#### RECORDS PROVIDED
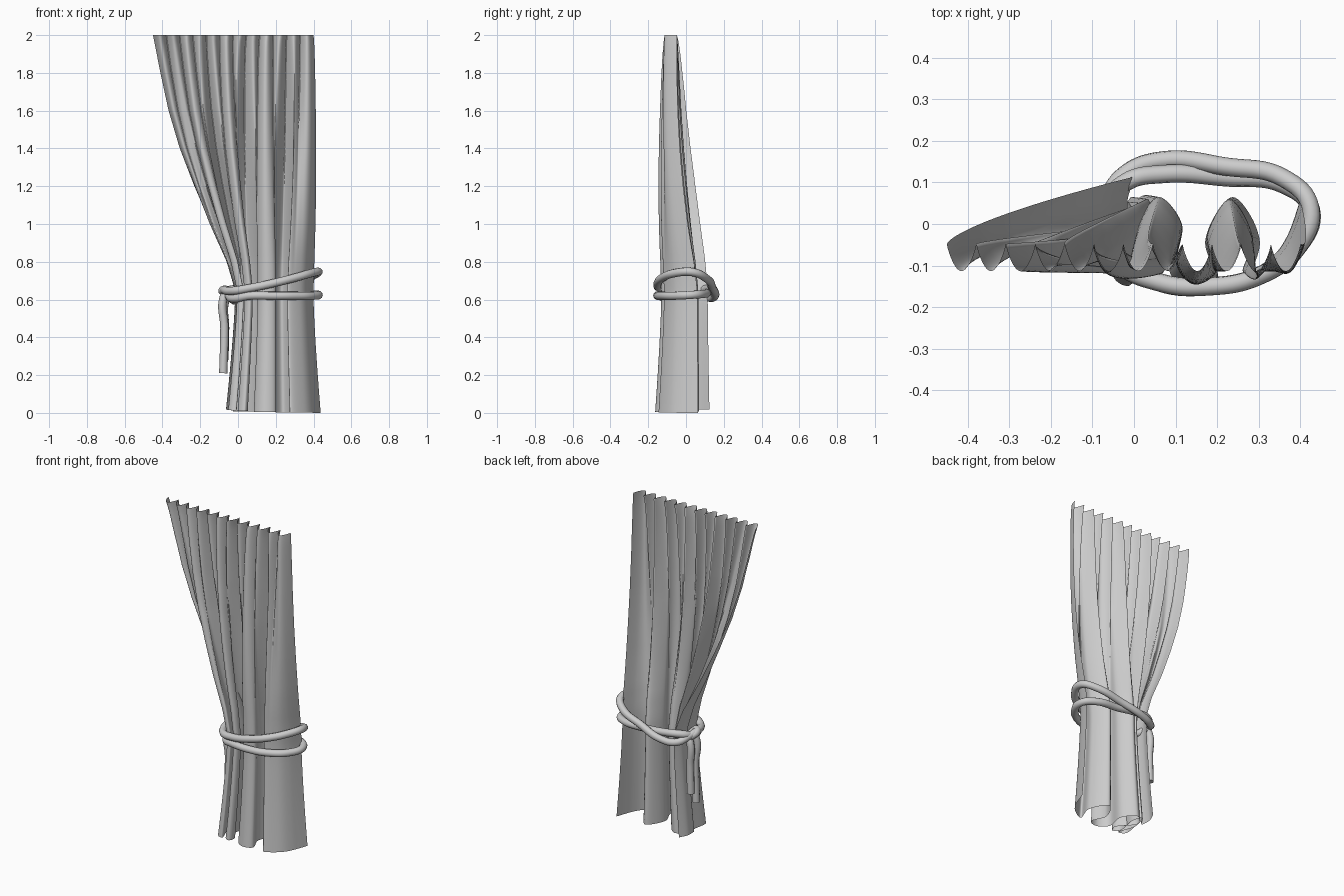
import bpy, math
from mathutils import Vector

if "Cube" in bpy.data.objects:
    bpy.data.objects.remove(bpy.data.objects["Cube"])

# Gathered cross-section of the cloth, from right edge to left edge (x, y)
FOLDS = [Vector(p) for p in [
    (.40, .06), (.37, -.025), (.33, -.08), (.262, -.115), (.285, -.03), (.23, .06),
    (.175, -.03), (.20, -.11), (.15, -.13), (.105, -.09), (.115, 0), (.06, .065),
    (.015, 0), (.075, -.08), (.065, -.12), (.035, -.09), (.05, 0), (.03, .06),
    (.005, -.03), (.03, -.115), (-.005, -.10), (.005, -.02), (.02, .05), (-.01, 0),
    (-.015, .06), (.005, .115)]]
# Which of the 12 top pleats each fold index lines up with
PLEAT_KEYS = [(0, 0), (5, 2), (11, 5), (17, 8), (25, 12)]
# Amount gathered at each height
GATHER = [(0, 1), (.65, 1), (.8, .89), (1, .67), (1.2, .48), (1.4, .31),
          (1.6, .18), (1.8, .085), (2, 0)]


def lerp_table(table, t):
    for (a, va), (b, vb) in zip(table, table[1:]):
        if t <= b:
            return va + (vb - va) * (t - a) / (b - a)
    return table[-1][1]


def fold_point(t):
    i = min(int(t), len(FOLDS) - 2)
    f = t - i
    p0, p1, p2, p3 = [FOLDS[max(0, min(len(FOLDS) - 1, i + k))] for k in (-1, 0, 1, 2)]
    return 0.5 * (2 * p1 + (p2 - p0) * f + (2 * p0 - 5 * p1 + 4 * p2 - p3) * f ** 2
                  + (3 * p1 - p0 - 3 * p2 + p3) * f ** 3)


# Curtain: pleated at the top, pulled into deep folds at the tie, flared at the hem
NU, NV = 300, 60
verts, faces = [], []
for j in range(NV + 1):
    for i in range(NU + 1):
        t = (len(FOLDS) - 1) * i / NU
        p = lerp_table(PLEAT_KEYS, t)
        h = .018 * p / 12
        z = h + (2 - h) * j / NV
        w = lerp_table(GATHER, z)
        w2 = w ** .7
        g = fold_point(t)
        base_x = .39 - .39 * p / 12
        top_x = .40 - .85 * p / 12
        x = top_x + (base_x - top_x) * w + (g.x - base_x) * w2
        scallop = -.048 - .065 * abs(math.sin(math.pi * p)) ** .8
        bulge = w2 * (1 - w2) * (1 - p / 12)
        y = scallop * (1 - w2) + g.y * w2 - .13 * bulge
        x += .05 * bulge
        flare = (max(0, .6 - z) / .6) ** 1.3
        x += (x - .19) * (.18 if x > .19 else .24) * flare
        y *= 1 + .25 * flare if y < 0 else 1 + .08 * flare
        verts.append((x, y, z))
for j in range(NV):
    for i in range(NU):
        a = j * (NU + 1) + i
        faces.append((a + 1, a, a + NU + 1, a + NU + 2))
mesh = bpy.data.meshes.new("curtain")
mesh.from_pydata(verts, [], faces)
mesh.polygons.foreach_set("use_smooth", [True] * len(faces))
curtain = bpy.data.objects.new("curtain", mesh)
bpy.context.collection.objects.link(curtain)


# Round rope through a few points
def rope(name, pts, radius=.022, closed=False):
    cu = bpy.data.curves.new(name, 'CURVE')
    cu.dimensions = '3D'
    cu.bevel_depth = radius
    cu.bevel_resolution = 3
    cu.use_fill_caps = True
    cu.resolution_u = 8
    s = cu.splines.new('BEZIER')
    s.bezier_points.add(len(pts) - 1)
    for bp, co in zip(s.bezier_points, pts):
        bp.co = co
        bp.handle_left_type = bp.handle_right_type = 'AUTO'
    s.use_cyclic_u = closed
    ob = bpy.data.objects.new(name, cu)
    bpy.context.collection.objects.link(ob)
    return ob


# Tie-back: two strands round the curtain, meeting in a knot on the left
rope("tie_upper_strand", [
    (-.075, .0, .65), (-.04, -.09, .645), (.06, -.14, .66), (.18, -.15, .685),
    (.30, -.125, .715), (.39, -.06, .74), (.425, .035, .745), (.36, .11, .71),
    (.22, .138, .665), (.07, .153, .62), (-.02, .12, .61), (-.065, .05, .64)], closed=True)
rope("tie_lower_strand", [
    (-.05, .0, .62), (-.02, -.09, .605), (.06, -.14, .62), (.18, -.15, .62),
    (.30, -.125, .62), (.39, -.06, .62), (.425, .035, .625), (.36, .095, .63),
    (.22, .112, .635), (.07, .12, .65), (-.02, .10, .655), (-.06, .05, .64)], closed=True)

# Knot and hanging tails
rope("knot", [(-.082, .02, .645), (-.06, -.02, .65), (-.02, -.03, .615),
              (-.02, .02, .595), (-.05, .05, .62)], closed=True)
rope("tail_long", [(-.05, .02, .645), (-.076, .01, .61), (-.072, .01, .45), (-.078, .01, .21)])
rope("tail_short", [(-.04, .05, .635), (-.068, .055, .59), (-.068, .055, .45), (-.072, .055, .28)])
########
▶ [EXERCISE PROMPT]: Some lines above may hold the word "verts"; say how many do, giving nothing besides the number.

▶ [YOUR SOLUTION]: 3